On the basis of the records below, report how many lines contain the word "import". Nothing else should be given.

Materials provided below:

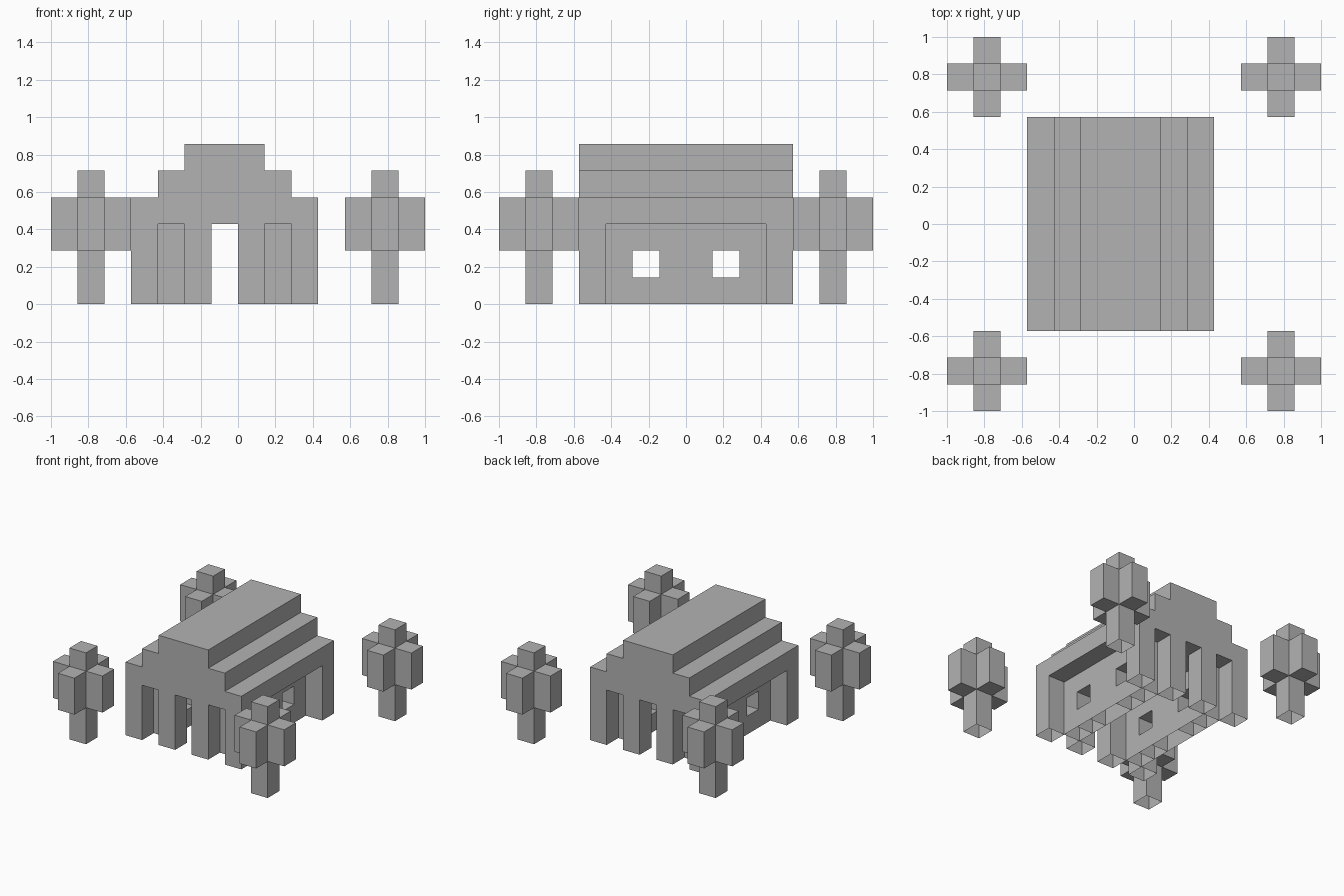
import bpy
import bmesh
from mathutils import Matrix

U = 1 / 7  # block size; every part below is measured in blocks

old = bpy.data.objects.get("Cube")
if old:
    bpy.data.objects.remove(old, do_unlink=True)

stone = bpy.data.materials.new("plain_grey")
stone.use_nodes = True
stone.diffuse_color = (0.45, 0.45, 0.45, 1)
stone.node_tree.nodes["Principled BSDF"].inputs["Base Color"].default_value = stone.diffuse_color


def prism(name, outline, low, high, axis="z", open_ends=()):
    """Extrude a flat outline along z or y, leaving the ends listed open."""
    bm = bmesh.new()

    def place(a, b, t):
        return (a, b, t) if axis == "z" else (a, t, b)

    rings = {t: [bm.verts.new(place(a, b, t)) for a, b in outline] for t in (low, high)}
    count = len(outline)
    for i in range(count):
        j = (i + 1) % count
        bm.faces.new((rings[low][i], rings[low][j], rings[high][j], rings[high][i]))
    caps = [bm.faces.new(rings[t]) for t in (low, high)]
    bmesh.ops.recalc_face_normals(bm, faces=bm.faces)
    remove = [cap for cap, t in zip(caps, (low, high)) if t in open_ends]
    bmesh.ops.delete(bm, geom=remove, context="FACES")
    bm.transform(Matrix.Scale(U, 4))
    mesh = bpy.data.meshes.new(name)
    bm.to_mesh(mesh)
    bm.free()
    mesh.materials.append(stone)
    obj = bpy.data.objects.new(name, mesh)
    bpy.context.collection.objects.link(obj)
    return obj


def block(name, x, y, width, depth, low, high, open_ends=()):
    outline = [(x, y), (x + width, y), (x + width, y + depth), (x, y + depth)]
    return prism(name, outline, low, high, "z", open_ends)


# Stepped roof, running the full depth of the hall
roof = [(-4, 3), (3, 3), (3, 4), (2, 4), (2, 5), (1, 5),
        (1, 6), (-2, 6), (-2, 5), (-3, 5), (-3, 4), (-4, 4)]
prism("stepped_roof", roof, -4, 4, "y")

# Front and back rows of columns, hollow underneath
for side, y in (("front", -4), ("back", 3)):
    for x in (-4, -2, 0, 2):
        block(side + "_column", x, y, 1, 1, 0, 3, (0, 3))

# Recessed side walls with two square windows each
for side, x in (("right", -3), ("left", 1)):
    for y, depth in ((-3, 1), (-1, 2), (2, 1)):
        block(side + "_wall_pier", x, y, 1, depth, 0, 3, (0, 3))
    for y in (-2, 1):
        block(side + "_window_sill", x, y, 1, 1, 0, 1, (0,))
        block(side + "_window_lintel", x, y, 1, 1, 2, 3, (3,))

# Four corner trees with cross-shaped crowns
cross = [(1, 0), (2, 0), (2, 1), (3, 1), (3, 2), (2, 2),
         (2, 3), (1, 3), (1, 2), (0, 2), (0, 1), (1, 1)]
for x in (-7, 4):
    for y in (-7, 4):
        block("tree_trunk", x + 1, y + 1, 1, 1, 0, 2, (0, 2))
        prism("tree_crown", [(x + a, y + b) for a, b in cross], 2, 4)
        block("tree_top", x + 1, y + 1, 1, 1, 4, 5, (4,))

End of Materials provided.

Written solution: 3